So you’ve gotten into a car accident. You’re not alone. Each year, there are around 6 million crashes in the United States, from serious, fatality accidents to what may seem to be minor, non-incidents. According to the Association for Safe International Road Travel, accidents in the United States cost about $230.6 billion each year — about $820 per person.
Keeping unforeseen costs down is one of the main reasons for getting automotive insurance. In situations where there is significant property damage or medical injuries, auto insurance can help to cover the costs that might exceed what the individuals involved can afford. Sometimes, though, filing an auto insurance claim might cost you more in the long run, and it’s good to know whether that small bump in your door will cause a much larger bump in your premiums.
When it is Advised NOT to File a Claim:
– When you can cover the damage repairs yourself
It’s a good idea to double-check your deductible if you don’t already know what you’ve set. If you have a high-deductible policy, it may be better, in the long run, to pay the costs yourself, rather than filing an insurance claim. For example, if you have a $1,000 deductible, and your repairs are only going to cost about $1,300, paying the entire $1,300 out of pocket will keep the price at $1,300. If you file a claim, however, even in situations with little to no monetary impact on your policy, the mere act of filing a claim could cause a spike in your policy.
– When you’ve caused little to no damage to someone else’s vehicle

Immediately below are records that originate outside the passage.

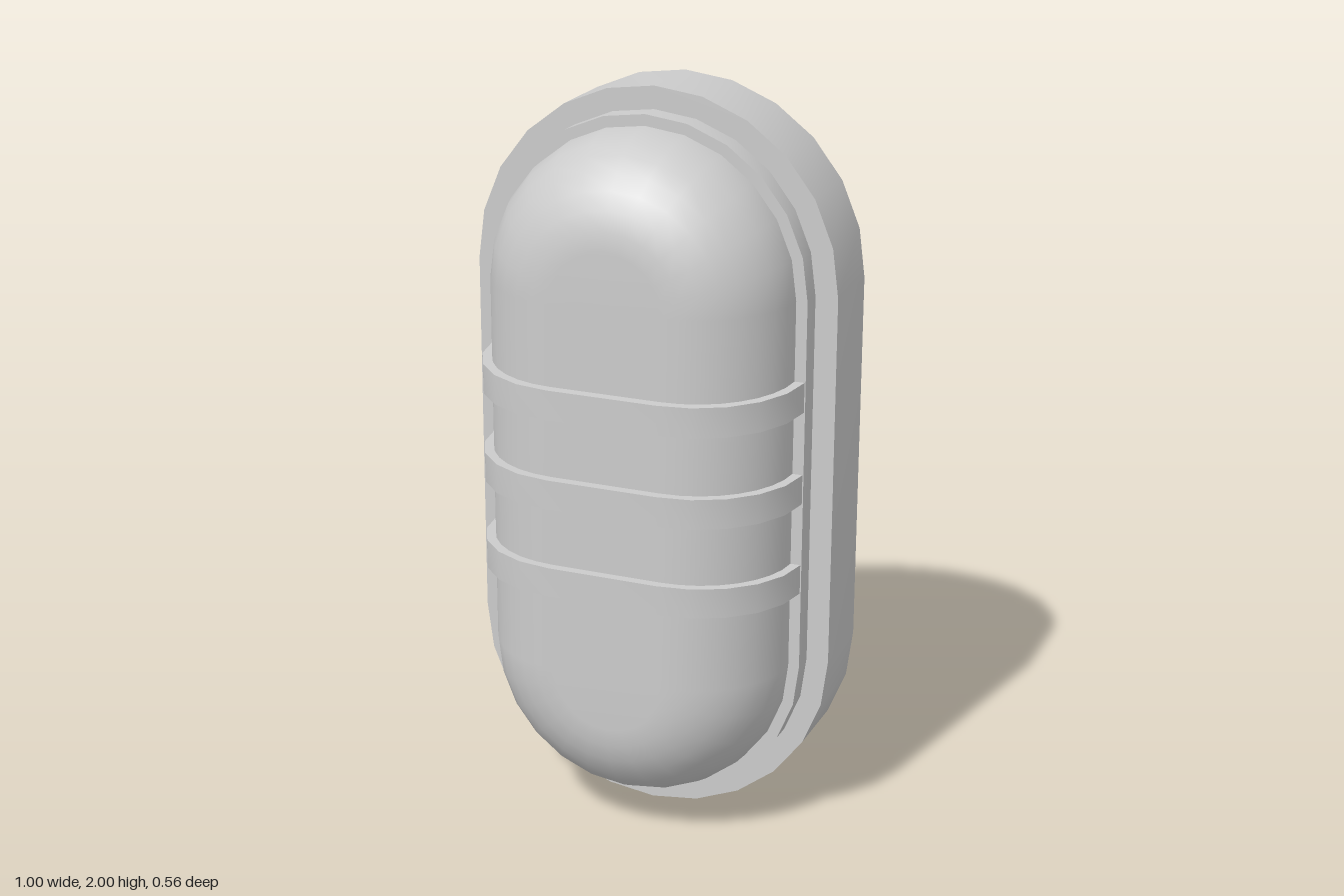
import * as THREE from 'three';
import { toCreasedNormals } from 'three/addons/utils/BufferGeometryUtils.js';

const HALF = 0.5;   // half length of the straight sides
const ARC = 12;     // segments per rounded end
const mat = new THREE.MeshStandardMaterial({ color: 0xcccccc });

// Upright stadium outline, counter-clockwise seen from the front
function stadium(r) {
  const pts = [];
  for (const end of [0, 1]) {
    for (let i = 0; i <= ARC; i++) {
      const a = Math.PI * (end + i / ARC);
      pts.push(new THREE.Vector2(r * Math.cos(a), (end ? -HALF : HALF) + r * Math.sin(a)));
    }
  }
  return pts;
}

function extrude(shape, depth) {
  return new THREE.ExtrudeGeometry(shape, { depth, bevelEnabled: false });
}

function addMesh(group, name, geometry) {
  const mesh = new THREE.Mesh(geometry, mat);
  mesh.name = name;
  group.add(mesh);
  return mesh;
}

function plate(r, z0, z1) {
  const geo = extrude(new THREE.Shape(stadium(r)), z1 - z0);
  geo.translate(0, 0, z0);
  return toCreasedNormals(geo, 0.5);
}

// Domed cover: stadium sections shrinking along a quarter circle, then a flat face
function domeGeometry() {
  const sections = [];
  const steps = 8;
  for (let j = 0; j <= steps; j++) {
    const a = (j / steps) * Math.PI / 2;
    sections.push([0.15 + 0.26 * Math.cos(a), -0.01 + 0.26 * Math.sin(a)]);
  }
  sections.push([0, 0.25]);
  const pos = [], idx = [];
  const n = 2 * (ARC + 1);
  sections.forEach(([r, z], j) => {
    for (const p of stadium(r)) pos.push(p.x, p.y, z);
    if (j === 0) return;
    for (let i = 0; i < n; i++) {
      const k = (i + 1) % n, lo = (j - 1) * n, hi = j * n;
      idx.push(lo + i, lo + k, hi + i, lo + k, hi + k, hi + i);
    }
  });
  const geo = new THREE.BufferGeometry();
  geo.setAttribute('position', new THREE.Float32BufferAttribute(pos, 3));
  geo.setIndex(idx);
  geo.computeVertexNormals();
  return geo;
}

// Half of a guard band's outline, from the side (x > 0) to the front
function bandArc(r) {
  const pts = [];
  for (let i = 0; i <= 5; i++) {
    const a = (i / 5) * Math.PI / 2;
    pts.push(new THREE.Vector2(0.15 + r * Math.cos(a), -0.01 + r * Math.sin(a)));
  }
  return pts;
}

// Guard band bent over the dome; lean shifts its ends up or down a little
function bandGeometry(y, lean) {
  const full = (r) => {
    const half = bandArc(r);
    return [...half, ...half.slice().reverse().map((p) => new THREE.Vector2(-p.x, p.y))];
  };
  const shape = new THREE.Shape([...full(0.287), ...full(0.255).reverse()]);
  const geo = extrude(shape, 0.08);
  geo.translate(0, 0, -0.04);
  // shape plane (x, y) becomes (x, z)
  geo.rotateX(Math.PI / 2);
  const p = geo.attributes.position;
  for (let i = 0; i < p.count; i++) {
    p.setY(i, p.getY(i) + y + lean * (0.25 - p.getZ(i)));
  }
  return toCreasedNormals(geo, 0.5);
}

export function createModel() {
  const model = new THREE.Group();
  model.name = 'bulkheadLamp';

  // Housing and the narrower collar in front of it
  addMesh(model, 'backHousing', plate(0.5, -0.28, -0.07));
  addMesh(model, 'collar', plate(0.44, -0.07, -0.01));

  addMesh(model, 'domeCover', domeGeometry());

  // Three guard bands across the dome
  const bands = new THREE.Group();
  bands.name = 'guardBands';
  for (const s of [-1, 0, 1]) {
    addMesh(bands, 'guardBand', bandGeometry(s * 0.243, s * 0.025));
  }
  model.add(bands);

  // Stand on the ground
  model.position.y = 1;
  return model;
}
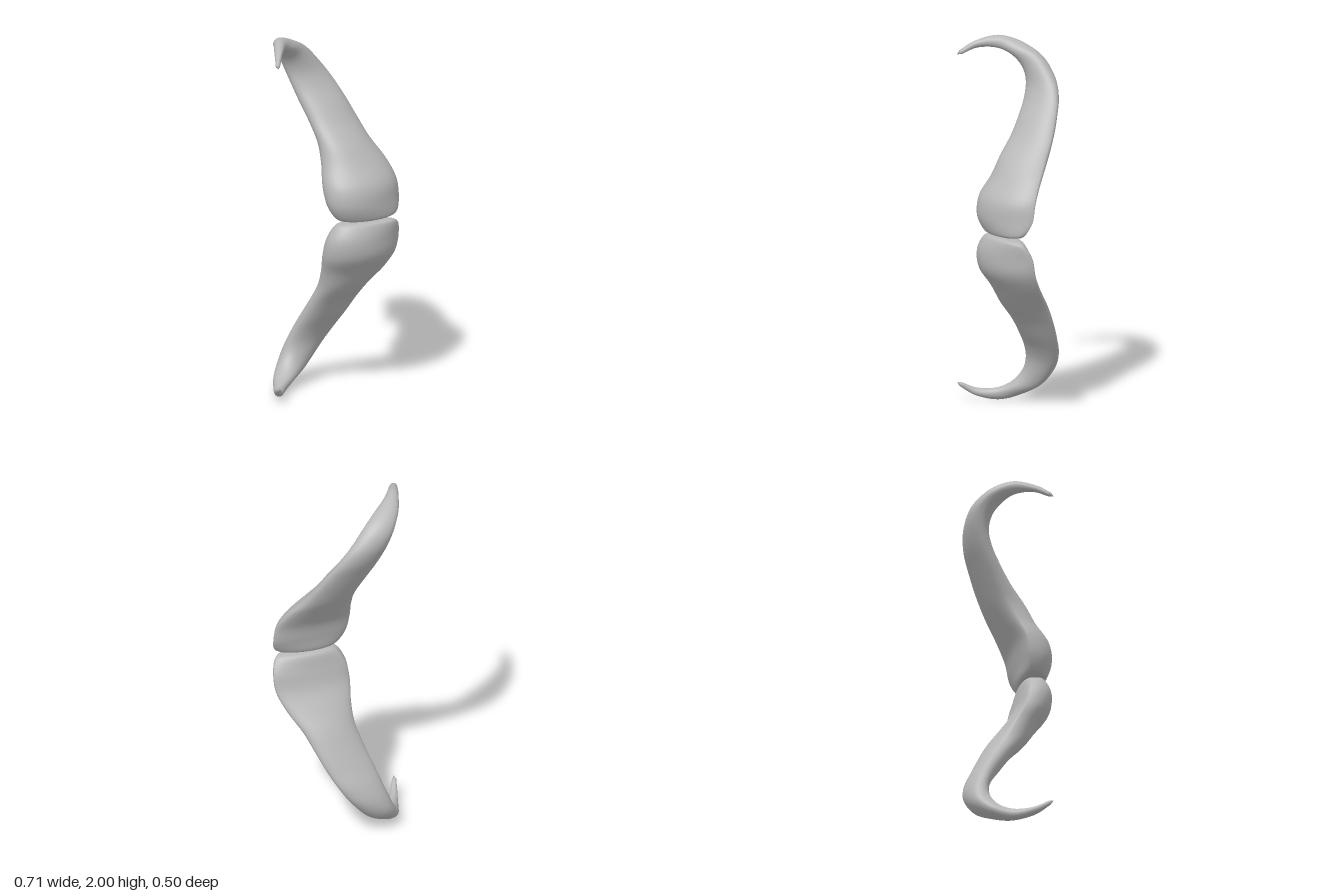
import * as THREE from 'three';

// Four rails running from the blunt base to the hooked tip; each ring passes through one point of every rail.
const leftRail = [
  [0.04, 1.008, 0.15], [-0.015, 1.025, 0.14], [-0.06, 1.1, 0.12], [-0.077, 1.2, 0.1], [-0.07, 1.3, 0.05],
  [-0.075, 1.4, 0], [-0.105, 1.5, -0.06], [-0.145, 1.6, -0.115], [-0.18, 1.69, -0.155], [-0.215, 1.78, -0.18],
  [-0.25, 1.86, -0.17], [-0.29, 1.927, -0.113], [-0.318, 1.967, -0.01], [-0.341, 1.95, 0.1], [-0.356, 1.912, 0.18],
];
const rightRail = [
  [0.28, 1.008, 0.14], [0.332, 1.027, 0.12], [0.354, 1.1, 0.075], [0.343, 1.2, 0.055], [0.295, 1.3, 0.01],
  [0.225, 1.4, -0.055], [0.172, 1.5, -0.115], [0.12, 1.6, -0.16], [0.06, 1.7, -0.195], [-0.005, 1.79, -0.2],
  [-0.1, 1.9, -0.16], [-0.182, 1.947, -0.085], [-0.247, 1.968, -0.005], [-0.296, 1.955, 0.1], [-0.332, 1.91, 0.18],
];
const frontRail = [
  [0.13, 1.003, 0.195], [0.12, 1.02, 0.225], [0.1, 1.1, 0.25], [0.1, 1.2, 0.235], [0.09, 1.3, 0.165],
  [0.06, 1.4, 0.1], [0.02, 1.5, 0.015], [-0.02, 1.6, -0.05], [-0.07, 1.685, -0.1], [-0.12, 1.765, -0.122],
  [-0.175, 1.845, -0.108], [-0.228, 1.905, -0.06], [-0.28, 1.935, 0.005], [-0.32, 1.933, 0.095], [-0.345, 1.9, 0.175],
];
const backRail = [
  [0.15, 1.003, 0.11], [0.15, 1.02, 0.08], [0.14, 1.1, 0.062], [0.13, 1.2, 0.034], [0.11, 1.3, -0.03],
  [0.07, 1.4, -0.097], [0.03, 1.5, -0.147], [-0.01, 1.6, -0.193], [-0.06, 1.7, -0.235], [-0.117, 1.8, -0.249],
  [-0.183, 1.893, -0.217], [-0.243, 1.967, -0.127], [-0.285, 2, -0.015], [-0.318, 1.973, 0.105], [-0.345, 1.922, 0.185],
];
const baseCentre = [0.15, 1, 0.15];
const apex = [-0.347, 1.9, 0.199];

const SIDES = 36;
const RINGS = (leftRail.length - 1) * 6;

// Lofts the horn; mirrored = true reflects it across the plane y = 1.
function hornGeometry(mirrored) {
  const [left, right, front, back] = [leftRail, rightRail, frontRail, backRail].map(
    (rail) => new THREE.CatmullRomCurve3(rail.map((p) => new THREE.Vector3(...p)), false, 'catmullrom', 0.5));
  const positions = [];
  const index = [];
  const addPoint = (x, y, z) => positions.push(x, mirrored ? 2 - y : y, z);
  const addFace = (a, b, c) => (mirrored ? index.push(a, c, b) : index.push(a, b, c));

  // Oval rings through the four rail points
  for (let i = 0; i <= RINGS; i++) {
    const t = i / RINGS;
    const l = left.getPoint(t);
    const r = right.getPoint(t);
    const centre = l.clone().add(r).multiplyScalar(0.5);
    const across = r.clone().sub(centre);
    const forward = front.getPoint(t).sub(centre);
    const backward = back.getPoint(t).sub(centre);
    for (let j = 0; j < SIDES; j++) {
      const angle = (j / SIDES) * Math.PI * 2;
      const s = Math.sin(angle);
      const p = centre.clone()
        .addScaledVector(across, Math.cos(angle))
        .addScaledVector(s > 0 ? forward : backward, Math.abs(s));
      addPoint(p.x, p.y, p.z);
    }
  }
  addPoint(...baseCentre);
  addPoint(...apex);

  // Skin and end caps
  const baseIndex = (RINGS + 1) * SIDES;
  const last = RINGS * SIDES;
  for (let j = 0; j < SIDES; j++) {
    const k = (j + 1) % SIDES;
    for (let i = 0; i < RINGS; i++) {
      const low = i * SIDES;
      const high = low + SIDES;
      addFace(low + j, high + j, low + k);
      addFace(high + j, high + k, low + k);
    }
    addFace(baseIndex, j, k);
    addFace(baseIndex + 1, last + k, last + j);
  }

  const geometry = new THREE.BufferGeometry();
  geometry.setAttribute('position', new THREE.Float32BufferAttribute(positions, 3));
  geometry.setIndex(index);
  geometry.computeVertexNormals();
  return geometry;
}

export function createModel() {
  const group = new THREE.Group();
  group.name = 'hornPair';
  const hornGrey = new THREE.MeshStandardMaterial({ color: 0xb8b8b8 });
  hornGrey.name = 'horn grey';

  for (const [name, mirrored] of [['upperHorn', false], ['lowerHorn', true]]) {
    const horn = new THREE.Mesh(hornGeometry(mirrored), hornGrey);
    horn.name = name;
    group.add(horn);
  }
  return group;
}
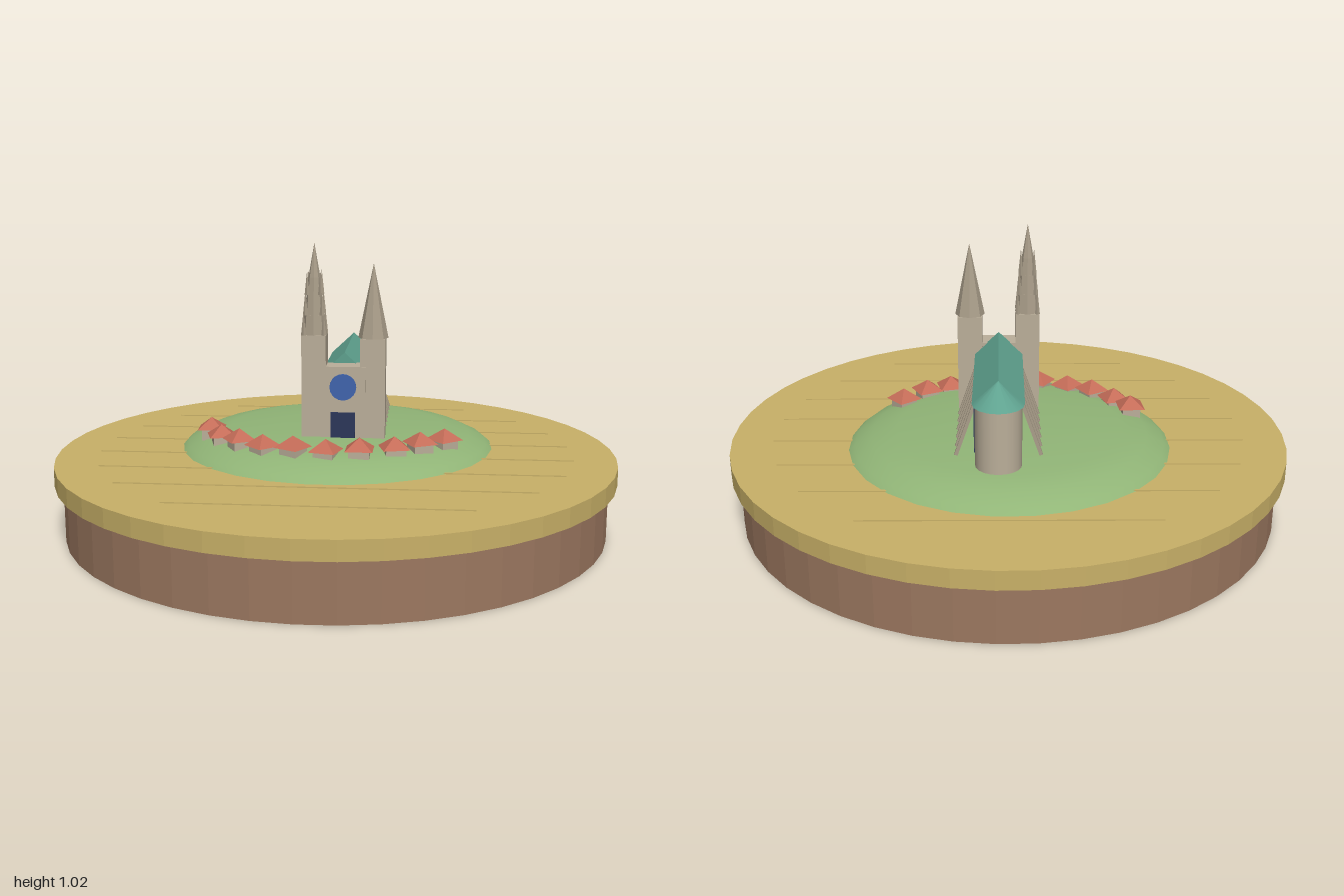
import * as THREE from 'three';

const mat = (name, color, extra = {}) => {
  const m = new THREE.MeshStandardMaterial({ color, ...extra });
  m.name = name;
  return m;
};

export function createModel() {
  const flat = { flatShading: true };
  const earth = mat('earth', 0x9c7860, flat);
  const field = mat('field', 0xc9b168, flat);
  const grass = mat('grass', 0x91b577);
  const stone = mat('stone', 0xbbaf9a);
  const spireStone = mat('spireStone', 0xaa9e8a, flat);
  const copper = mat('copper', 0x5fa28f);
  const tile = mat('tile', 0xc46c58, flat);
  const glass = mat('glass', 0x2d375a);
  const roseGlass = mat('roseGlass', 0x4165ae);

  const model = new THREE.Group();
  const add = (parent, name, geo, material, x = 0, y = 0, z = 0) => {
    const m = new THREE.Mesh(geo, material);
    m.name = name;
    m.position.set(x, y, z);
    parent.add(m);
    return m;
  };
  const box = (w, h, d) => new THREE.BoxGeometry(w, h, d);
  const TURN = -0.35; // the town and its fields share one heading

  // Round plinth
  add(model, 'earthBase', new THREE.CylinderGeometry(0.97, 0.97, 0.2, 48), earth, 0, 0.1, 0);
  add(model, 'fieldDisc', new THREE.CylinderGeometry(1, 1, 0.065, 48), field, 0, 0.2325, 0);

  // Low furrow ridges across the fields
  const furrows = new THREE.Group();
  furrows.name = 'furrows';
  furrows.rotation.y = TURN;
  model.add(furrows);
  for (let i = 0; i < 8; i++) {
    const z = -0.7 + i * 0.2;
    add(furrows, 'furrow', box(2 * Math.sqrt(0.7225 - z * z), 0.005, 0.008), field, 0, 0.2665, z);
  }

  // Hill
  const hillProfile = [[0.573, 0.264], [0.55, 0.283], [0.49, 0.311], [0.4, 0.33], [0.2, 0.341], [0, 0.344]];
  add(model, 'hill', new THREE.LatheGeometry(hillProfile.map(p => new THREE.Vector2(...p)), 28),
    grass, 0.033, 0, -0.1);

  // Cathedral, facade at +z, nave running to -z
  const church = new THREE.Group();
  church.name = 'cathedral';
  church.position.set(0.0075, 0, 0.08);
  church.rotation.y = TURN;
  model.add(church);
  const G = 0.335; // ground level

  add(church, 'naveWalls', box(0.155, 0.55 - G, 0.52), stone, 0, (0.55 + G) / 2, -0.26);
  add(church, 'apseWall', new THREE.CylinderGeometry(0.0775, 0.0775, 0.55 - G, 20), stone, 0, (0.55 + G) / 2, -0.52);
  add(church, 'apseRoof', new THREE.ConeGeometry(0.086, 0.08, 16), copper, 0, 0.59, -0.52);
  const gable = new THREE.Shape([[-0.086, 0.55], [0.086, 0.55], [0, 0.63]].map(p => new THREE.Vector2(...p)));
  add(church, 'naveRoof', new THREE.ExtrudeGeometry(gable, { depth: 0.49, bevelEnabled: false }),
    copper, 0, 0, -0.52);

  // West front
  add(church, 'facade', box(0.16, 0.592 - G, 0.09), stone, 0, (0.592 + G) / 2, 0.003);
  add(church, 'roseWindow', new THREE.CylinderGeometry(0.047, 0.047, 0.008, 20), roseGlass, 0, 0.52, 0.049)
    .rotation.x = Math.PI / 2;
  add(church, 'portal', box(0.085, 0.095, 0.008), glass, 0, 0.3825, 0.049);

  // Leaning buttresses on both sides
  const foot = new THREE.Vector2(0.142, 0.345), head = new THREE.Vector2(0.078, 0.53);
  const run = head.clone().sub(foot);
  for (let i = 0; i < 6; i++) {
    const z = -0.112 - i * 0.07;
    for (const side of [-1, 1]) {
      const b = add(church, 'buttress', box(0.012, run.length(), 0.012), spireStone,
        side * (foot.x + head.x) / 2, (foot.y + head.y) / 2, z);
      b.rotation.z = side * Math.atan2(-run.x, run.y);
    }
    add(church, 'naveWindow', box(0.006, 0.165, 0.034), glass, 0.0785, 0.443, z);
  }

  // Towers
  add(church, 'leftTower', box(0.088, 0.69 - G, 0.088), stone, 0.1035, (0.69 + G) / 2, 0);
  add(church, 'leftSpire', new THREE.ConeGeometry(0.053, 0.26, 8), spireStone, 0.1035, 0.82, 0);
  add(church, 'rightTower', box(0.086, 0.7 - G, 0.086), stone, -0.1035, (0.7 + G) / 2, 0);

  // Stepped spire with pinnacles at each stage
  const spire = new THREE.Group();
  spire.name = 'steppedSpire';
  spire.position.x = -0.1035;
  church.add(spire);
  const stages = [[0.7, 0.77, 0.044, 0.037], [0.77, 0.84, 0.035, 0.028], [0.84, 0.9, 0.027, 0.021]];
  for (const [y0, y1, r0, r1] of stages) {
    add(spire, 'spireStage', new THREE.CylinderGeometry(r1, r0, y1 - y0, 8), spireStone, 0, (y0 + y1) / 2, 0);
    for (let k = 0; k < 4; k++) {
      const a = Math.PI / 4 + k * Math.PI / 2, r = r0 + 0.006;
      add(spire, 'pinnacle', new THREE.ConeGeometry(0.009, 0.085, 4), spireStone,
        Math.cos(a) * r, y0 + 0.0425, Math.sin(a) * r);
    }
  }
  add(spire, 'spireTip', new THREE.ConeGeometry(0.021, 0.12, 8), spireStone, 0, 0.96, 0);

  // Arc of small houses with hipped roofs
  const sites = [[-0.435, -0.12], [-0.415, -0.02], [-0.37, 0.08], [-0.305, 0.165], [-0.215, 0.235],
    [-0.115, 0.29], [-0.005, 0.32], [0.12, 0.315], [0.22, 0.295], [0.325, 0.25]];
  sites.forEach(([x, z], i) => {
    const house = new THREE.Group();
    house.name = 'house';
    house.position.set(x, i % 2 ? 0 : 0.005, z);
    house.rotation.y = Math.atan2(x - 0.03, z + 0.13) - 0.3;
    model.add(house);
    add(house, 'houseWalls', box(0.07, 0.045, 0.065), stone, 0, 0.3225, 0);
    add(house, 'houseRoof', new THREE.ConeGeometry(0.066, 0.04, 4).rotateY(Math.PI / 4), tile, 0, 0.36, 0);
  });

  return model;
}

Sometimes a bump is just a bump. If you’ve barely tapped another vehicle, yes, it’s still good to talk to the other party and assess the damage if there was any. However, if both parties agree there was no damage, filing a claim could be a costly phone call. It is still advisable to file a police report, though, so that both sides are covered in the event that legal action needs to take place down the line.
– When you’ve been in a one-car accident with no injuries, or with medical expenses that you can cover yourself
Many people have accidently backed into items, with little to no damage, and the only injury being to their pride. In these situations, even if you did sustain some injuries, as long as the expenses don’t exceed your ability to pay, it’s better to cover the costs yourself and avoid filing an insurance claim.
– When someone has hit you with little damage, and they agree to pay for the cost of repairs
If you trust that the person who was at fault will indeed pay for the repairs, both parties could benefit from not filing an insurance claim. Even if you weren’t the party responsible for the accident, filing a claim could still increase your rates. WARNING: It is NOT advised to entrust a total stranger to pay for any repairs caused in an accident.
Do Your Homework
Before you decide whether or not you should file a claim, it’s important to remember that when there is more than one party involved, calling to get a police report is important to prevent any contradictory stories from coming out in the future. Also, keep in mind that insurance laws and requirements vary from state to state, and from company to company. Understand your policy requirement, consider the long-term implications of not filing a claim, and you could see some significant cost savings.
In some circumstances, not filing an auto insurance claim is unavoidable. Personal injuries and extensive vehicle damage are prime reasons for why insurance is so crucial to have as a licensed driver. If you need to file a claim or would simply like to review your current auto insurance policy, contact Waitte’s Insurance by clicking here.